The 1942 battle of Midway found American forces struggling to hold onto their island airbase as they looked into the growing Japanese supremacy in the Pacific. On the 4th of June the U.S. Navy used six of their newest weapons in their effort to defend Midway from invasion by the Japanese fleet. VT-8, or Torpedo Squadron 8, aboard the USS Hornet, consisted of 15 TBD Devastators, 1930s vintage torpedo bombers with two-man crews. On the way were six brand new TBF Avengers, just delivered from Grumman Aircraft. They had never been used in combat before, and their crews had just finished training. When the U.S. fleet found the Japanese, VT-8 was told to arm and launch every aircraft they had. The six crews on Midway were told to "meet us over the target." The Avenger’s first mission was going to be a baptism by fire. Torpedo Squadron 8 arrived over the enemy fleet without any fighter protection. They attacked the Japanese carriers alone, pitting their slow bombers against the nimble Zeros. All 16 TBDs from the Hornet were shot down, only one man surviving. Of the six new TBFs from Midway, only one returned, badly damaged, with one crewman dead and the other two both wounded. It was an inauspicious combat debut for the TBF, but the enemy lost three carriers that day, with another badly damaged. For the first time since starting its offensive in December, the Japanese fleet had been turned back from its objective. The United States had begun the long fight back. This was also the type of aircraft President George H. Bush flew in WWII 58 combat missions.

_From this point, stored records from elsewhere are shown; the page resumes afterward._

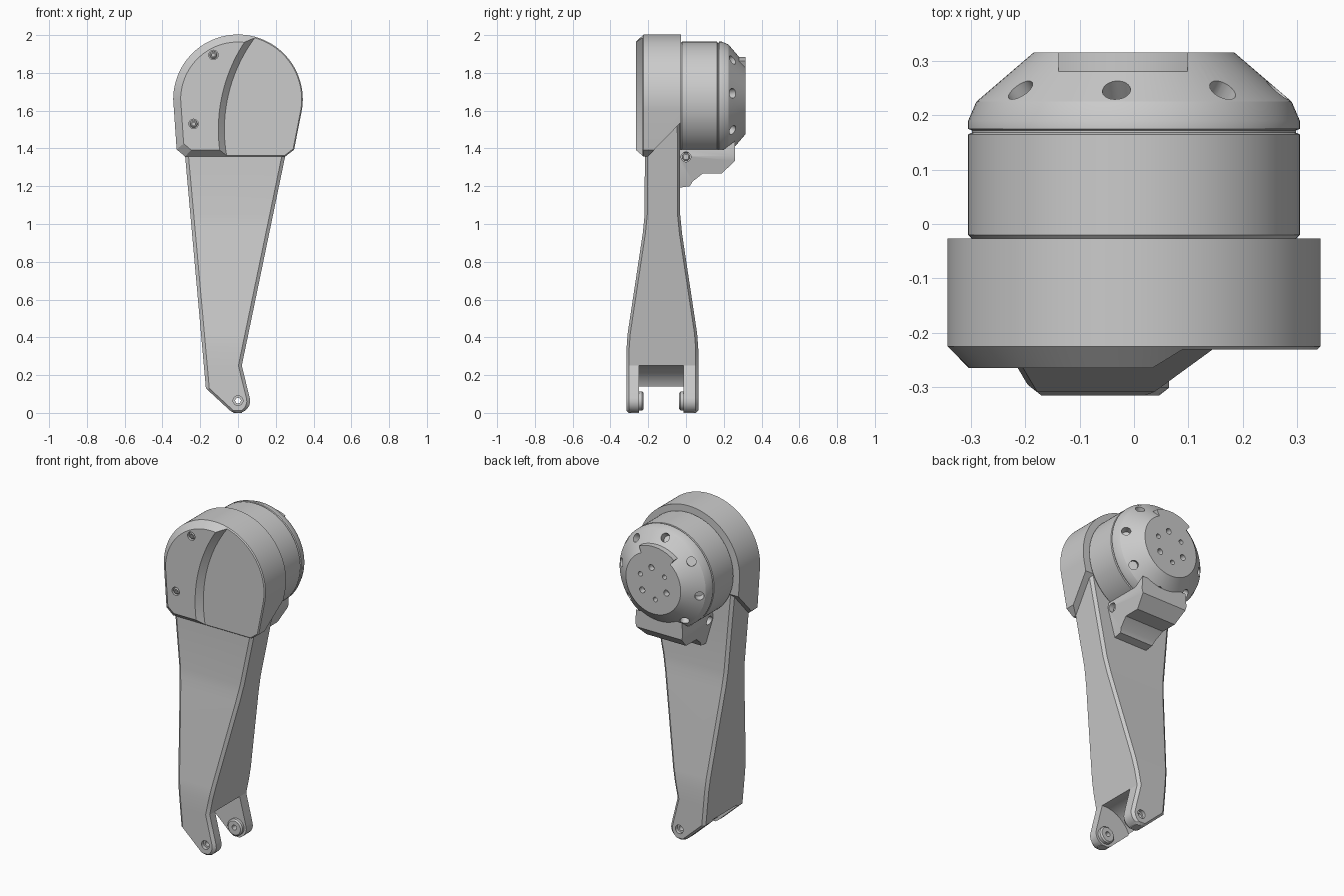
import bpy, bmesh, math
from math import sin, cos, radians, sqrt, pi
from mathutils import Vector

if "Cube" in bpy.data.objects:
    bpy.data.objects.remove(bpy.data.objects["Cube"])


def loft(name, rings):
    """Closed solid bridging equal-length rings of points, capped at both ends."""
    bm = bmesh.new()
    loops = [[bm.verts.new(p) for p in ring] for ring in rings]
    n = len(loops[0])
    for a, b in zip(loops, loops[1:]):
        for i in range(n):
            j = (i + 1) % n
            bm.faces.new((a[i], a[j], b[j], b[i]))
    bm.faces.new(loops[0])
    bm.faces.new(loops[-1])
    bmesh.ops.recalc_face_normals(bm, faces=bm.faces)
    me = bpy.data.meshes.new(name)
    bm.to_mesh(me)
    bm.free()
    ob = bpy.data.objects.new(name, me)
    bpy.context.collection.objects.link(ob)
    return ob


def prism_y(name, pts, y0, y1):
    return loft(name, [[(x, y, z) for x, z in pts] for y in (y0, y1)])


def prism_x(name, pts, x0, x1):
    return loft(name, [[(x, y, z) for y, z in pts] for x in (x0, x1)])


def tube(name, start, direction, profile, n=24):
    """Solid of revolution: profile is (distance along direction, radius)."""
    d = Vector(direction).normalized()
    q = d.to_track_quat('Z', 'Y')
    o = Vector(start)
    return loft(name, [[o + q @ Vector((r * cos(2 * pi * i / n), r * sin(2 * pi * i / n), t))
                        for i in range(n)] for t, r in profile])


def boolean(ob, tools, op='DIFFERENCE'):
    for tool in tools:
        m = ob.modifiers.new('bool', 'BOOLEAN')
        m.operation, m.solver, m.object = op, 'EXACT', tool
        bpy.context.view_layer.objects.active = ob
        bpy.ops.object.modifier_apply(modifier=m.name)
        bpy.data.objects.remove(tool, do_unlink=True)


def lerp(table, z):
    for (z0, v0), (z1, v1) in zip(table, table[1:]):
        if z <= z1:
            return v0 + (v1 - v0) * (z - z0) / (z1 - z0)
    return table[-1][1]


HUB = 1.66      # height of the motor axis
PIN = 0.065     # height of the pivot at the foot

# Leg: octagonal sections lofted upwards
left = [(0, -0.022), (0.012, -0.042), (0.13, -0.17), (1.36, -0.28), (1.54, -0.297)]
right = [(0.08, 0.062), (0.25, 0.02), (1.36, 0.25), (1.54, 0.287)]
half = [(0, 0.19), (0.34, 0.19), (0.42, 0.184), (0.95, 0.104), (1.05, 0.094), (1.54, 0.0925)]
levels = [0.0, 0.004, 0.012, 0.025, 0.04, 0.06, 0.08, 0.13, 0.25, 0.34, 0.38, 0.42,
          0.95, 1.0, 1.05, 1.36, 1.54]
YC = -0.125
rings = []
for z in levels:
    xl = lerp(left, z)
    xr = lerp(right, z) if z >= 0.08 else max(0.022, sqrt(max(0, 0.065 ** 2 - (z - PIN) ** 2)))
    h = lerp(half, z) - max(0, 0.012 - z)
    cx, cy = 0.018, 0.014
    rings.append([(xl + cx, YC - h, z), (xr - cx, YC - h, z), (xr, YC - h + cy, z), (xr, YC + h - cy, z),
                  (xr - cx, YC + h, z), (xl + cx, YC + h, z), (xl, YC + h - cy, z), (xl, YC - h + cy, z)])
leg = loft('leg', rings)
# Fork slot, inner bosses and pivot holes
boolean(leg, [tube('slot', (0, -0.25, PIN), (0, 1, 0), [(0, 0.187), (0.238, 0.187)], 64)])
boolean(leg, [tube('boss', (0, y, PIN - 0.002), (0, s, 0), [(0, 0.05), (0.028, 0.05), (0.036, 0.042)], 32)
              for y, s in ((-0.26, 1), (0.0, -1))], 'UNION')
boolean(leg, [tube('hole', (0, -0.4, PIN), (0, 1, 0), [(0, 0.015), (0.6, 0.015)])]
        + [tube('bore', (0, y, PIN), (0, s, 0), [(0, 0.026), (0.06, 0.026)])
           for y, s in ((-0.355, 1), (0.105, -1))])

# Head cover: round-topped shell with chamfered front
R = 0.343
outline = [(-0.28, 1.357), (-0.325, 1.395)]
outline += [(R * cos(radians(a)), HUB + R * sin(radians(a))) for a in range(180, -10, -3)]
outline += [(0.297, 1.393), (0.25, 1.357)]


def cover_ring(y, s):
    return [(x * s, y, HUB + (z - HUB) * s) for x, z in outline]


cover = loft('head_cover', [cover_ring(-0.027, 1), cover_ring(-0.225, 1), cover_ring(-0.265, 0.885)])
# Curved step across the front, sloped underside, two countersunk screws
boolean(cover, [
    tube('step', (0.74, -0.231, 1.5), (0, -1, 0), [(0, 0.812), (0.07, 0.878)], 192),
    prism_x('slope', [(-0.21, 1.35), (-0.02, 1.545), (-0.02, 1.2), (-0.21, 1.2)], -0.5, 0.5)])
SCREWS = [(-0.13, 1.895), (-0.235, 1.53)]
boolean(cover, [tube('screw_hole', (x, -0.28, z), (0, 1, 0), [(0, 0.025), (0.035, 0.025)]) for x, z in SCREWS])
for x, z in SCREWS:
    screw = tube('cover_screw', (x, -0.235, z), (0, -1, 0), [(0, 0.02), (0.022, 0.02), (0.027, 0.014)])
    boolean(screw, [tube('socket', (x, -0.27, z), (0, 1, 0), [(0, 0.009), (0.02, 0.009)], 6)])

# Motor housing turned around the y axis
motor = tube('motor', (0, 0, HUB), (0, 1, 0), [
    (-0.1, 0.285), (-0.03, 0.285), (-0.027, 0.298), (-0.02, 0.305), (0.165, 0.305), (0.168, 0.298),
    (0.172, 0.298), (0.175, 0.305), (0.19, 0.305), (0.225, 0.29), (0.315, 0.185)], 96)
# Vent holes around the cone, bolt holes on the back face
cutters = []
for k in range(8):
    a = radians(7 + 45 * k)
    d = Vector((0.65 * cos(a), 0.76, 0.65 * sin(a)))
    p = Vector((0.265 * cos(a), 0.246, HUB + 0.265 * sin(a)))
    cutters.append(tube('vent', p - d * 0.045, d, [(0, 0.026), (0.12, 0.026)]))
for k in range(6):
    a = radians(22 + 60 * k)
    r = 0.018 if k % 2 else 0.014
    cutters.append(tube('bolt_hole', (0.095 * cos(a), 0.28, HUB + 0.095 * sin(a)), (0, 1, 0),
                        [(0, r), (0.06, r)], 16))
boolean(motor, cutters)

# Raised key segment at the top of the back face
arc = [radians(64 + 64 * i / 16) for i in range(17)]
key = [(0.225 * cos(a), HUB + 0.225 * sin(a)) for a in arc]
key += [(0.182 * cos(a), HUB + 0.182 * sin(a)) for a in reversed(arc)]
prism_y('motor_key', key, 0.274, 0.315)

# Support bracket beneath the motor
bracket = prism_x('motor_bracket', [
    (-0.05, 1.19), (0.02, 1.20), (0.035, 1.225), (0.09, 1.268), (0.19, 1.268), (0.26, 1.335),
    (0.26, 1.44), (0.20, 1.395), (-0.05, 1.395)], -0.3, 0.3)
boolean(bracket, [prism_y('wedge', [(-0.15, 1.5), (-0.16, 1.36), (-0.10, 1.15), (0.10, 1.15),
                                    (0.16, 1.36), (0.15, 1.5)], -0.2, 0.4)], 'INTERSECT')
boolean(bracket, [tube('clearance', (0, -0.1, HUB), (0, 1, 0),
                       [(0, 0.304), (0.29, 0.304), (0.325, 0.288), (0.42, 0.182)], 96)])
boolean(bracket, [tube('side_hole', (s * 0.11, 0.0, 1.355), (s, 0, 0), [(0, 0.026), (0.1, 0.026)])
                  for s in (-1, 1)])
for s in (-1, 1):
    tube('bracket_screw', (s * 0.1, 0.0, 1.355), (s, 0, 0), [(0, 0.02), (0.03, 0.02), (0.035, 0.014)])

# Smooth shading with crisp edges
for ob in bpy.context.scene.objects:
    ob.select_set(True)
bpy.context.view_layer.objects.active = leg
bpy.ops.object.shade_smooth_by_angle(angle=radians(25))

S.R. 189 will be closed from 11 a.m. to 1 p.m. on July 8. Rides on the DC-3 and other aircraft are available for purchase. Call 435.640.6806 for more information or to purchase a ride.